◆ Listed entries ◆
^^^^^^^^

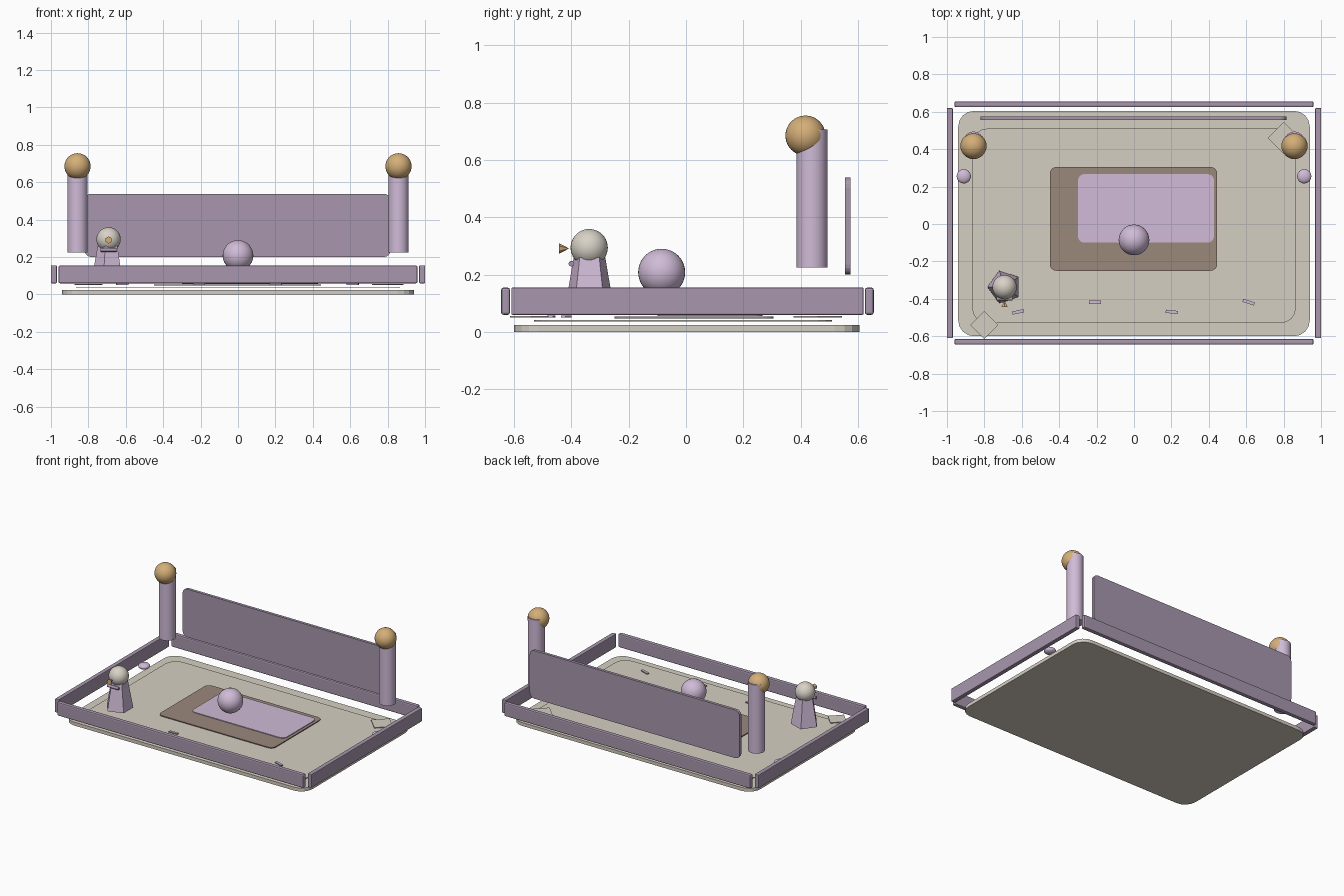
import bpy, bmesh, math
from mathutils import Matrix

if "Cube" in bpy.data.objects:
    bpy.data.objects.remove(bpy.data.objects["Cube"])


def mat(name, rgb):
    m = bpy.data.materials.new(name)
    lin = [((c / 255 + 0.055) / 1.055) ** 2.4 for c in rgb]
    m.diffuse_color = (*lin, 1)
    m.use_nodes = True
    m.node_tree.nodes["Principled BSDF"].inputs["Base Color"].default_value = m.diffuse_color
    return m


STONE = mat("warm_stone", (213, 207, 194))
LILAC = mat("pale_lilac", (208, 187, 215))
MAUVE = mat("dusky_mauve", (168, 151, 174))
BROWN = mat("taupe_brown", (155, 137, 124))
GOLD = mat("soft_gold", (212, 174, 120))
IVORY = mat("ivory", (216, 210, 199))


def finish(bm, name, material, smooth=False):
    bmesh.ops.recalc_face_normals(bm, faces=bm.faces)
    me = bpy.data.meshes.new(name)
    bm.to_mesh(me)
    bm.free()
    me.materials.append(material)
    ob = bpy.data.objects.new(name, me)
    bpy.context.collection.objects.link(ob)
    if smooth:
        bpy.ops.object.select_all(action='DESELECT')
        ob.select_set(True)
        bpy.context.view_layer.objects.active = ob
        bpy.ops.object.shade_smooth_by_angle(angle=math.radians(40))
    return ob


def plate(name, x0, x1, y0, y1, z0, z1, r, material, upright=False):
    """Rounded rectangle slab; upright means the outline lies in x and z."""
    bm = bmesh.new()
    vs = []
    for cx, cy, a0 in ((x1 - r, y1 - r, 0), (x0 + r, y1 - r, 90),
                       (x0 + r, y0 + r, 180), (x1 - r, y0 + r, 270)):
        for i in range(5):
            a = math.radians(a0 + 22.5 * i)
            p = (cx + r * math.cos(a), cy + r * math.sin(a))
            vs.append(bm.verts.new((p[0], z0, p[1]) if upright else (*p, z0)))
    f = bm.faces.new(vs)
    ext = bmesh.ops.extrude_face_region(bm, geom=[f])
    d = (0, z1 - z0, 0) if upright else (0, 0, z1 - z0)
    bmesh.ops.translate(bm, vec=d, verts=[v for v in ext["geom"] if isinstance(v, bmesh.types.BMVert)])
    return finish(bm, name, material)


def box(name, size, loc, material, turn=0, bevel=0):
    bm = bmesh.new()
    bmesh.ops.create_cube(bm, size=1, matrix=Matrix.Diagonal((*size, 1)))
    if bevel:
        bmesh.ops.bevel(bm, geom=bm.edges[:], offset=bevel, segments=2, profile=0.5, affect='EDGES')
    ob = finish(bm, name, material)
    ob.location, ob.rotation_euler.z = loc, math.radians(turn)
    return ob


def ball(name, r, loc, material, squash=1):
    bm = bmesh.new()
    bmesh.ops.create_uvsphere(bm, u_segments=32, v_segments=20, radius=r)
    ob = finish(bm, name, material, True)
    ob.location, ob.scale.z = loc, squash
    return ob


def cone(name, r0, r1, depth, sides, loc, material, rot=(0, 0, 0), smooth=False):
    bm = bmesh.new()
    bmesh.ops.create_cone(bm, cap_ends=True, segments=sides, radius1=r0, radius2=r1, depth=depth)
    ob = finish(bm, name, material, smooth)
    ob.location, ob.rotation_euler = loc, rot
    return ob


# Floor layers
plate("base_slab", -0.94, 0.94, -0.6, 0.605, 0, 0.024, 0.085, STONE)
plate("floor_layer", -0.865, 0.865, -0.53, 0.51, 0.036, 0.041, 0.08, STONE)
plate("rug", -0.45, 0.445, -0.25, 0.305, 0.047, 0.053, 0.035, BROWN)
plate("rug_panel", -0.3, 0.428, -0.1, 0.267, 0.055, 0.06, 0.035, LILAC)

# Diamond tiles in two corners
box("front_diamond", (0.105, 0.105, 0.005), (-0.8, -0.54, 0.053), STONE, 45)
box("back_diamond", (0.12, 0.12, 0.005), (0.8, 0.46, 0.053), STONE, 45)

# Small strips on the floor
for i, (y, turn) in enumerate(((-0.47, 12), (-0.418, 0), (-0.47, -6), (-0.418, -18))):
    box(f"floor_strip_{i + 1}", (0.065, 0.017, 0.007), (-0.62 + 0.411 * i, y, 0.054), LILAC, turn)

# Low perimeter walls
box("front_wall", (1.92, 0.031, 0.095), (0, -0.63, 0.107), MAUVE, 0, 0.008)
box("back_wall", (1.92, 0.031, 0.095), (0, 0.64, 0.107), MAUVE, 0, 0.008)
for s, side in ((-1, "left"), (1, "right")):
    box(f"{side}_wall", (0.031, 1.23, 0.095), (s * 0.9845, 0.005, 0.107), MAUVE, 0, 0.004)
    # Corner posts with ball tops, and flattened pebbles
    cone(f"{side}_post", 0.054, 0.054, 0.482, 32, (s * 0.858, 0.44, 0.465), LILAC, smooth=True)
    ball(f"{side}_post_ball", 0.07, (s * 0.858, 0.417, 0.685), GOLD)
    ball(f"{side}_pebble", 0.038, (s * 0.91, 0.255, 0.08), LILAC, 0.55)

# Tall back panel
plate("back_panel", -0.82, 0.815, 0.2, 0.538, 0.555, 0.575, 0.035, MAUVE, upright=True)

# Central ball
ball("centre_ball", 0.082, (0, -0.085, 0.208), LILAC)

# Little figure: five-sided body, head, nose and collar bar
cone("figure_body", 0.092, 0.058, 0.19, 5, (-0.692, -0.337, 0.165), LILAC, (0, 0, math.radians(90)))
ball("figure_head", 0.065, (-0.692, -0.338, 0.294), IVORY)
cone("figure_nose", 0.019, 0.0, 0.036, 6, (-0.692, -0.426, 0.291), GOLD, (-math.pi / 2, 0, 0))
cone("collar_bar", 0.01, 0.01, 0.086, 12, (-0.692, -0.4, 0.238), MAUVE, (0, math.pi / 2, 0), True)
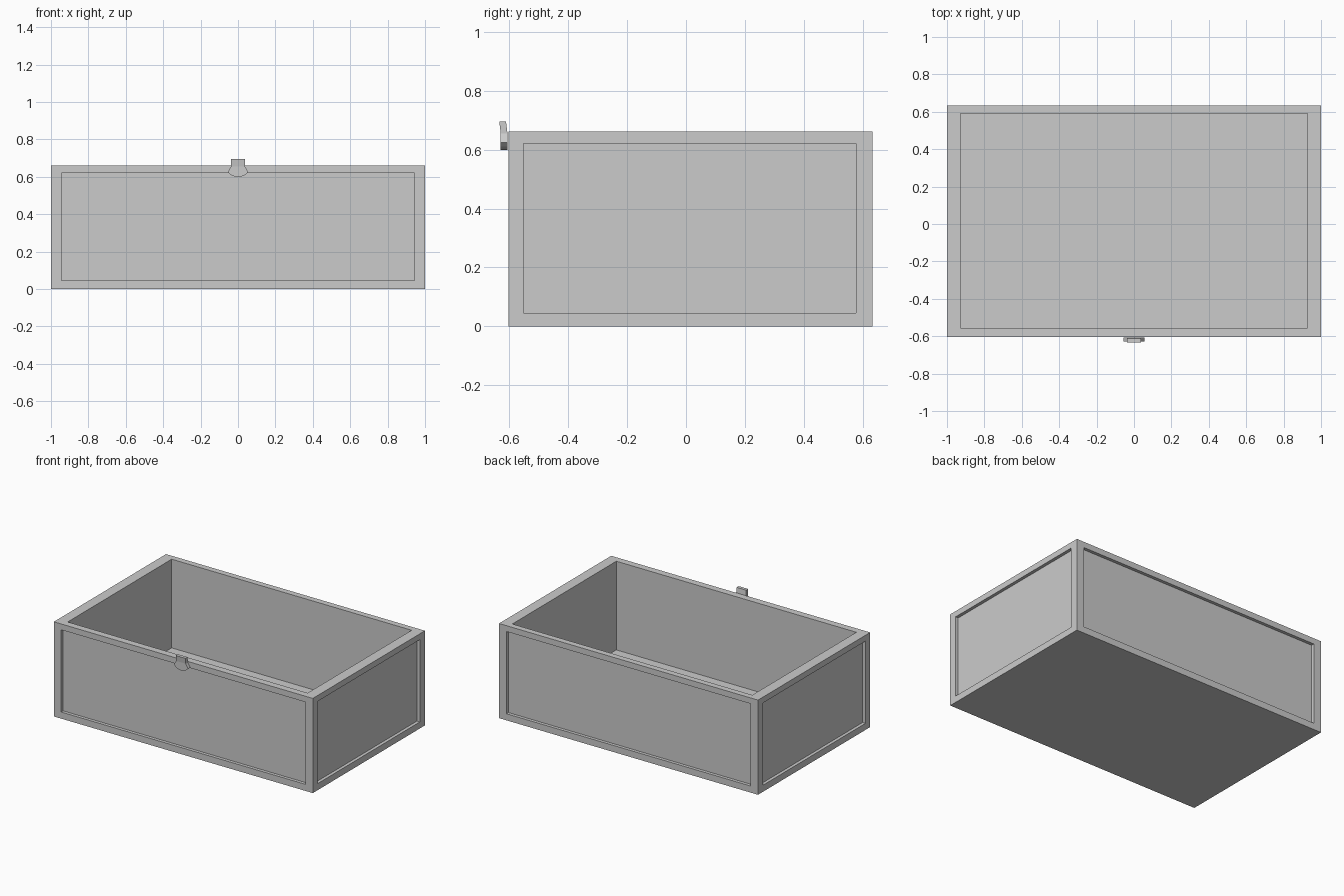
import bpy
import bmesh
from mathutils import Vector

cube = bpy.data.objects.get("Cube")
if cube:
    bpy.data.objects.remove(cube, do_unlink=True)

grey = bpy.data.materials.new("light grey")
grey.use_nodes = True
grey.diffuse_color = (0.6, 0.6, 0.6, 1)
grey.node_tree.nodes["Principled BSDF"].inputs["Base Color"].default_value = (0.6, 0.6, 0.6, 1)


def finish(bm, name):
    bmesh.ops.recalc_face_normals(bm, faces=bm.faces[:])
    mesh = bpy.data.meshes.new(name)
    bm.to_mesh(mesh)
    bm.free()
    mesh.materials.append(grey)
    obj = bpy.data.objects.new(name, mesh)
    bpy.context.collection.objects.link(obj)
    return obj


def recess(bm, face, low, high, depth):
    """Inset a face to the given limits, then sink it along its normal."""
    normal = face.normal.copy()
    bmesh.ops.inset_individual(bm, faces=[face], thickness=0.02, use_even_offset=True)
    middle = face.calc_center_median()
    for v in face.verts:
        for axis in range(3):
            if abs(normal[axis]) < 0.5:
                v.co[axis] = high[axis] if v.co[axis] > middle[axis] else low[axis]
    sunk = bmesh.ops.extrude_discrete_faces(bm, faces=[face])["faces"][0]
    bmesh.ops.translate(bm, verts=sunk.verts[:], vec=-normal * depth)


# Open box: hollow top and a shallow sunken panel on each of the four sides
FRONT, BACK, HEIGHT = -0.603, 0.634, 0.661
FLOOR = 0.042
bm = bmesh.new()
bmesh.ops.create_cube(bm, size=1)
for v in bm.verts:
    v.co = (v.co.x * 2, BACK if v.co.y > 0 else FRONT, HEIGHT if v.co.z > 0 else 0)
bm.normal_update()
for face in bm.faces[:]:
    if face.normal.z > 0.5:
        recess(bm, face, (-0.927, -0.555, 0), (0.927, 0.592, 0), HEIGHT - FLOOR)
    elif face.normal.z > -0.5:
        recess(bm, face, (-0.943, -0.552, 0.046), (0.943, 0.577, 0.62), 0.022)
finish(bm, "open_box")

# Latch: outline swept through its thickness, with the top tab leaning forward
half = [(0.037, 0.695), (0.037, 0.655), (0.055, 0.625), (0.04, 0.611), (0.02, 0.602)]
outline = half + [(0, 0.599)] + [(-x, z) for x, z in reversed(half)]
bm = bmesh.new()
plate = bm.faces.new([bm.verts.new((x, -0.606, z)) for x, z in outline])
# a crease across the plate where the tab starts to lean
bm.verts.ensure_lookup_table()
bmesh.ops.connect_verts(bm, verts=[bm.verts[1], bm.verts[-2]])
rear = bm.faces[:]
swept = bmesh.ops.extrude_face_region(bm, geom=rear, use_keep_orig=True)["geom"]
bmesh.ops.translate(bm, vec=Vector((0, -0.023, 0)),
                    verts=[g for g in swept if isinstance(g, bmesh.types.BMVert)])
for v in bm.verts:
    if v.co.z > 0.68:
        v.co.y -= 0.005
finish(bm, "front_latch")
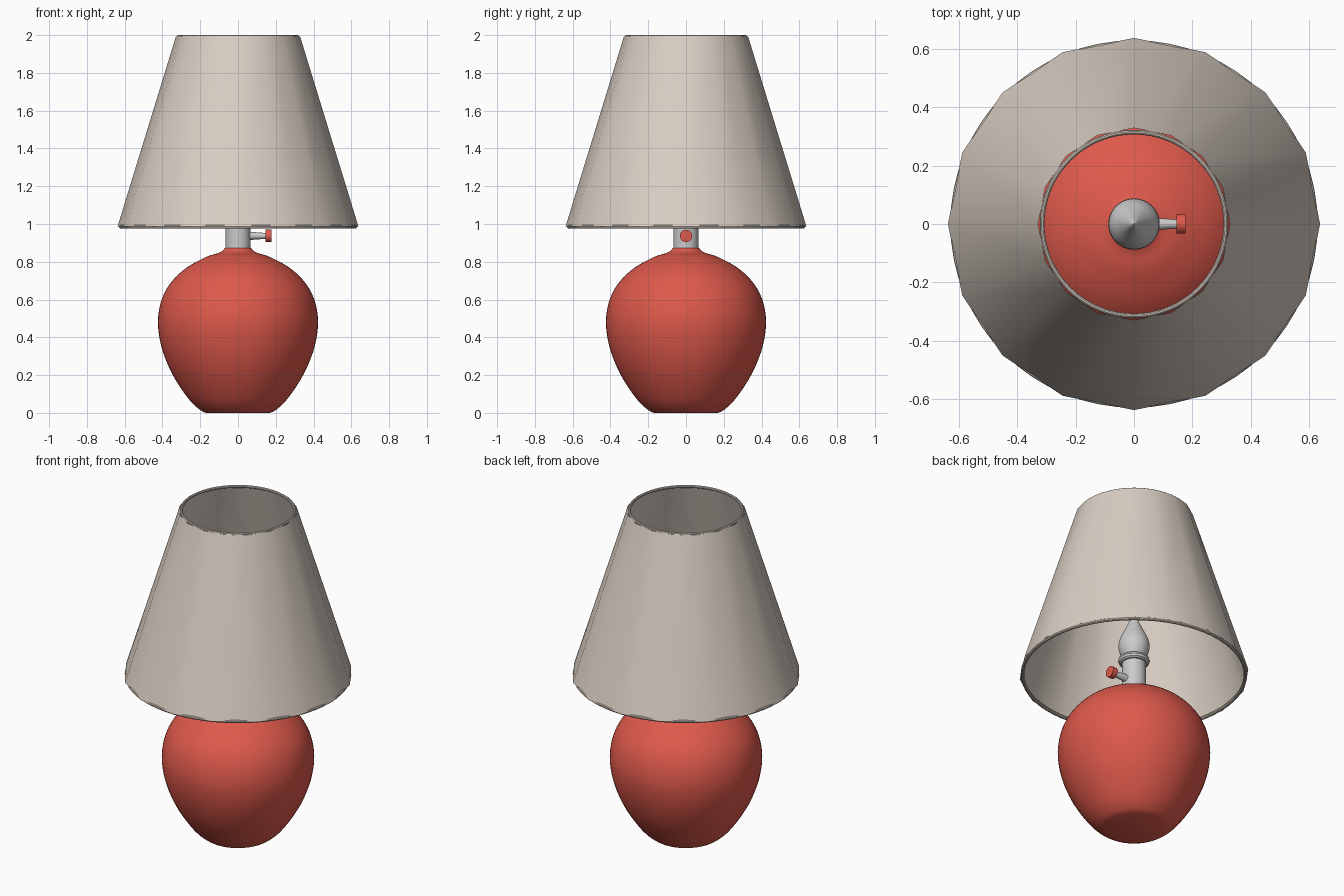
import bpy, bmesh, math
from mathutils import Matrix, Vector

if "Cube" in bpy.data.objects:
    bpy.data.objects.remove(bpy.data.objects["Cube"])


def material(name, color):
    m = bpy.data.materials.new(name)
    m.diffuse_color = (*color, 1)
    m.use_nodes = True
    m.node_tree.nodes["Principled BSDF"].inputs["Base Color"].default_value = m.diffuse_color
    return m


RED = material("red_glaze", (0.73, 0.10, 0.07))
CREAM = material("cream_fabric", (0.70, 0.62, 0.55))


def smooth_profile(pts, steps=4):
    """Catmull-Rom curve through (radius, z) points."""
    p = [Vector(q) for q in pts]
    p = [2 * p[0] - p[1]] + p + [2 * p[-1] - p[-2]]
    out = []
    for a, b, c, d in zip(p, p[1:], p[2:], p[3:]):
        for i in range(steps):
            t = i / steps
            out.append(0.5 * (2 * b + (c - a) * t + (2 * a - 5 * b + 4 * c - d) * t * t
                              + (3 * b - a - 3 * c + d) * t ** 3))
    return [tuple(q) for q in out] + [tuple(pts[-1])]


def lathe(name, profile, sides=48, mat=None, capped=True, matrix=None):
    """Spin a (radius, z) profile around z, optionally closing both ends."""
    bm = bmesh.new()
    rings = [[bm.verts.new((r * math.cos(k * math.tau / sides),
                            r * math.sin(k * math.tau / sides), z))
              for k in range(sides)] for r, z in profile]
    for lo, hi in zip(rings, rings[1:]):
        for k in range(sides):
            n = (k + 1) % sides
            bm.faces.new((lo[k], lo[n], hi[n], hi[k]))
    if capped:
        bm.faces.new(rings[0][::-1])
        bm.faces.new(rings[-1])
    if matrix:
        bm.transform(matrix)
    me = bpy.data.meshes.new(name)
    bm.to_mesh(me)
    bm.free()
    ob = bpy.data.objects.new(name, me)
    bpy.context.collection.objects.link(ob)
    finish(ob, mat)


def finish(ob, mat):
    if mat:
        ob.data.materials.append(mat)
    bpy.ops.object.select_all(action='DESELECT')
    ob.select_set(True)
    bpy.context.view_layer.objects.active = ob
    bpy.ops.object.shade_smooth_by_angle(angle=math.radians(35))


def ring(name, radius, minor, z, mat=None):
    bpy.ops.mesh.primitive_torus_add(major_radius=radius, minor_radius=minor,
                                     major_segments=64, minor_segments=10,
                                     location=(0, 0, z))
    ob = bpy.context.object
    ob.name = name
    finish(ob, mat)


# Ceramic base
lathe("base", smooth_profile([
    (0.17, 0.0), (0.20, 0.015), (0.25, 0.06), (0.31, 0.142), (0.365, 0.24),
    (0.408, 0.36), (0.424, 0.485), (0.404, 0.60), (0.355, 0.69), (0.275, 0.767),
    (0.17, 0.825), (0.105, 0.846), (0.082, 0.858), (0.07, 0.872)]), 64, RED)

# Metal neck, collar and flame-shaped bulb
lathe("neck", [(0.066, 0.85), (0.066, 1.08)])
ring("collar", 0.068, 0.02, 1.07)
lathe("bulb", smooth_profile([
    (0.055, 1.07), (0.075, 1.11), (0.087, 1.16), (0.078, 1.21), (0.052, 1.265),
    (0.03, 1.315), (0.014, 1.355), (0.002, 1.38)]))

# Switch on the right side of the neck
sideways = Matrix.Translation((0, 0, 0.937)) @ Matrix.Rotation(math.pi / 2, 4, 'Y')
lathe("switch_stem", [(0.023, 0.05), (0.015, 0.15)], 24, matrix=sideways)
lathe("switch_knob", [(0.033, 0.145), (0.033, 0.177)], 24, RED, matrix=sideways)

# Sixteen-sided open shade with round wire rims
lathe("shade", [(0.638, 0.986), (0.329, 1.992)], 16, CREAM, capped=False)
ring("shade_bottom_rim", 0.620, 0.010, 0.986, CREAM)
ring("shade_top_rim", 0.315, 0.008, 1.992, CREAM)
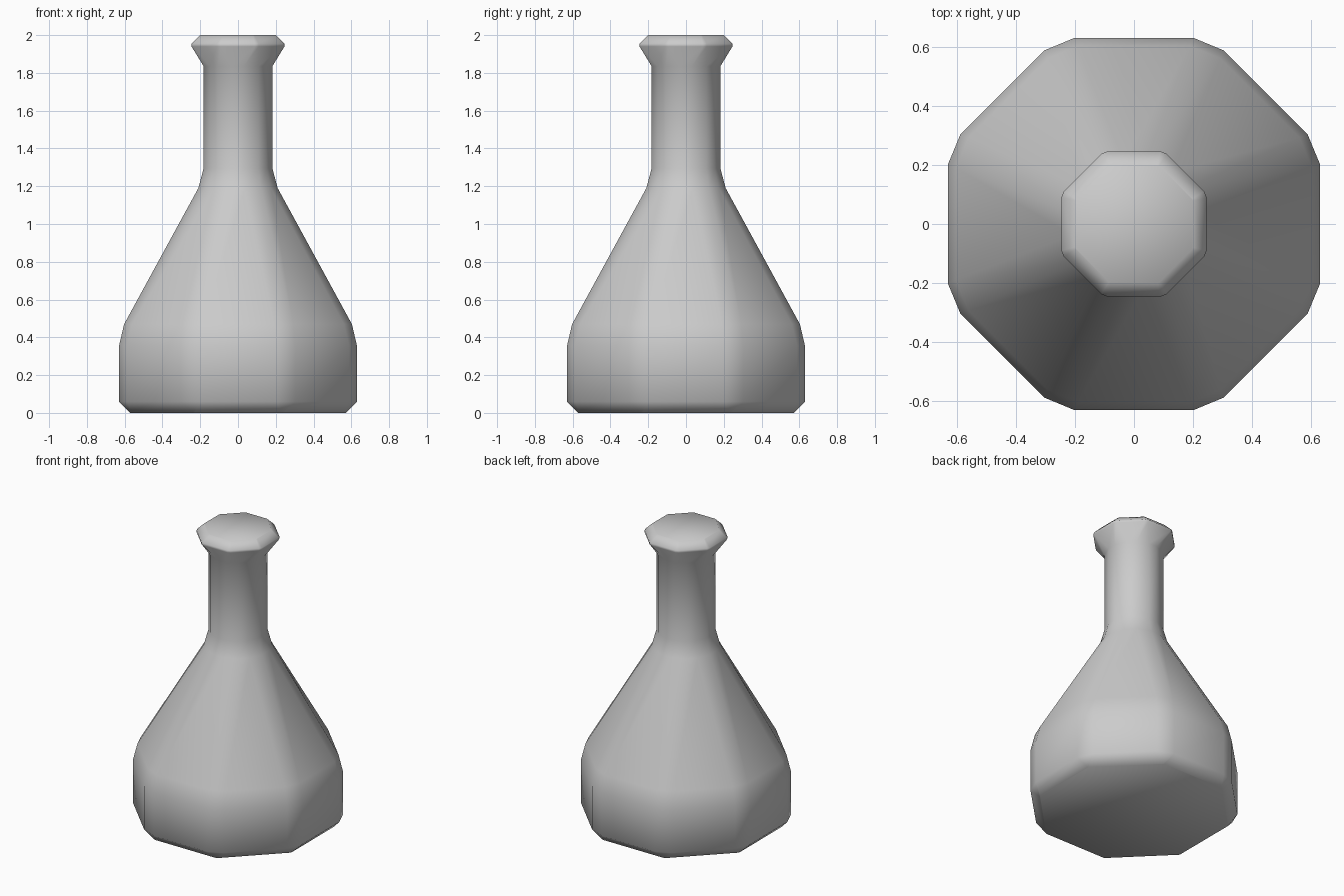
import bpy, bmesh, math

if "Cube" in bpy.data.objects:
    bpy.data.objects.remove(bpy.data.objects["Cube"])

T = math.tan(math.pi / 8)

# Flask profile: (distance to flat side, height, corner chamfer)
PROFILE = [
    (0.57, 0.0, 0.005), (0.63, 0.06, 0.06), (0.63, 0.355, 0.06), (0.603, 0.47, 0.06),
    (0.21, 1.19, 0.05), (0.182, 1.295, 0.045), (0.182, 1.835, 0.045),
    (0.246, 1.94, 0.012), (0.246, 1.955, 0.012), (0.2, 2.0, 0.004),
]


def ring(bm, apothem, z, cut):
    """Octagon with each corner chamfered into two points."""
    h = apothem * T - cut
    verts = []
    for i in range(8):
        a = i * math.pi / 4
        for t in (-h, h):
            verts.append(bm.verts.new((apothem * math.cos(a) - t * math.sin(a),
                                       apothem * math.sin(a) + t * math.cos(a), z)))
    return verts


# Flask body, neck and closed lip
bm = bmesh.new()
rings = [ring(bm, *p) for p in PROFILE]
for lo, hi in zip(rings, rings[1:]):
    for i in range(16):
        j = (i + 1) % 16
        bm.faces.new((lo[i], lo[j], hi[j], hi[i]))
bm.faces.new(rings[0][::-1])
bm.faces.new(rings[-1])
bmesh.ops.recalc_face_normals(bm, faces=bm.faces)

mesh = bpy.data.meshes.new("flask")
bm.to_mesh(mesh)
bm.free()
flask = bpy.data.objects.new("flask", mesh)
bpy.context.collection.objects.link(flask)
bpy.context.view_layer.objects.active = flask
flask.select_set(True)
bpy.ops.object.shade_smooth_by_angle(angle=math.radians(60))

^^^^^^^^

◆ Description of the task ◆
Among the entries above, find the line with "ob = finish(bm, name, material, True)" and the line with "-0.63, 0.107), MAUVE, 0, 0.008)"; give again exactly these two lines and all lines between them.

◆ Written answer ◆
    ob = finish(bm, name, material, True)
    ob.location, ob.scale.z = loc, squash
    return ob


def cone(name, r0, r1, depth, sides, loc, material, rot=(0, 0, 0), smooth=False):
    bm = bmesh.new()
    bmesh.ops.create_cone(bm, cap_ends=True, segments=sides, radius1=r0, radius2=r1, depth=depth)
    ob = finish(bm, name, material, smooth)
    ob.location, ob.rotation_euler = loc, rot
    return ob


# Floor layers
plate("base_slab", -0.94, 0.94, -0.6, 0.605, 0, 0.024, 0.085, STONE)
plate("floor_layer", -0.865, 0.865, -0.53, 0.51, 0.036, 0.041, 0.08, STONE)
plate("rug", -0.45, 0.445, -0.25, 0.305, 0.047, 0.053, 0.035, BROWN)
plate("rug_panel", -0.3, 0.428, -0.1, 0.267, 0.055, 0.06, 0.035, LILAC)

# Diamond tiles in two corners
box("front_diamond", (0.105, 0.105, 0.005), (-0.8, -0.54, 0.053), STONE, 45)
box("back_diamond", (0.12, 0.12, 0.005), (0.8, 0.46, 0.053), STONE, 45)

# Small strips on the floor
for i, (y, turn) in enumerate(((-0.47, 12), (-0.418, 0), (-0.47, -6), (-0.418, -18))):
    box(f"floor_strip_{i + 1}", (0.065, 0.017, 0.007), (-0.62 + 0.411 * i, y, 0.054), LILAC, turn)

# Low perimeter walls
box("front_wall", (1.92, 0.031, 0.095), (0, -0.63, 0.107), MAUVE, 0, 0.008)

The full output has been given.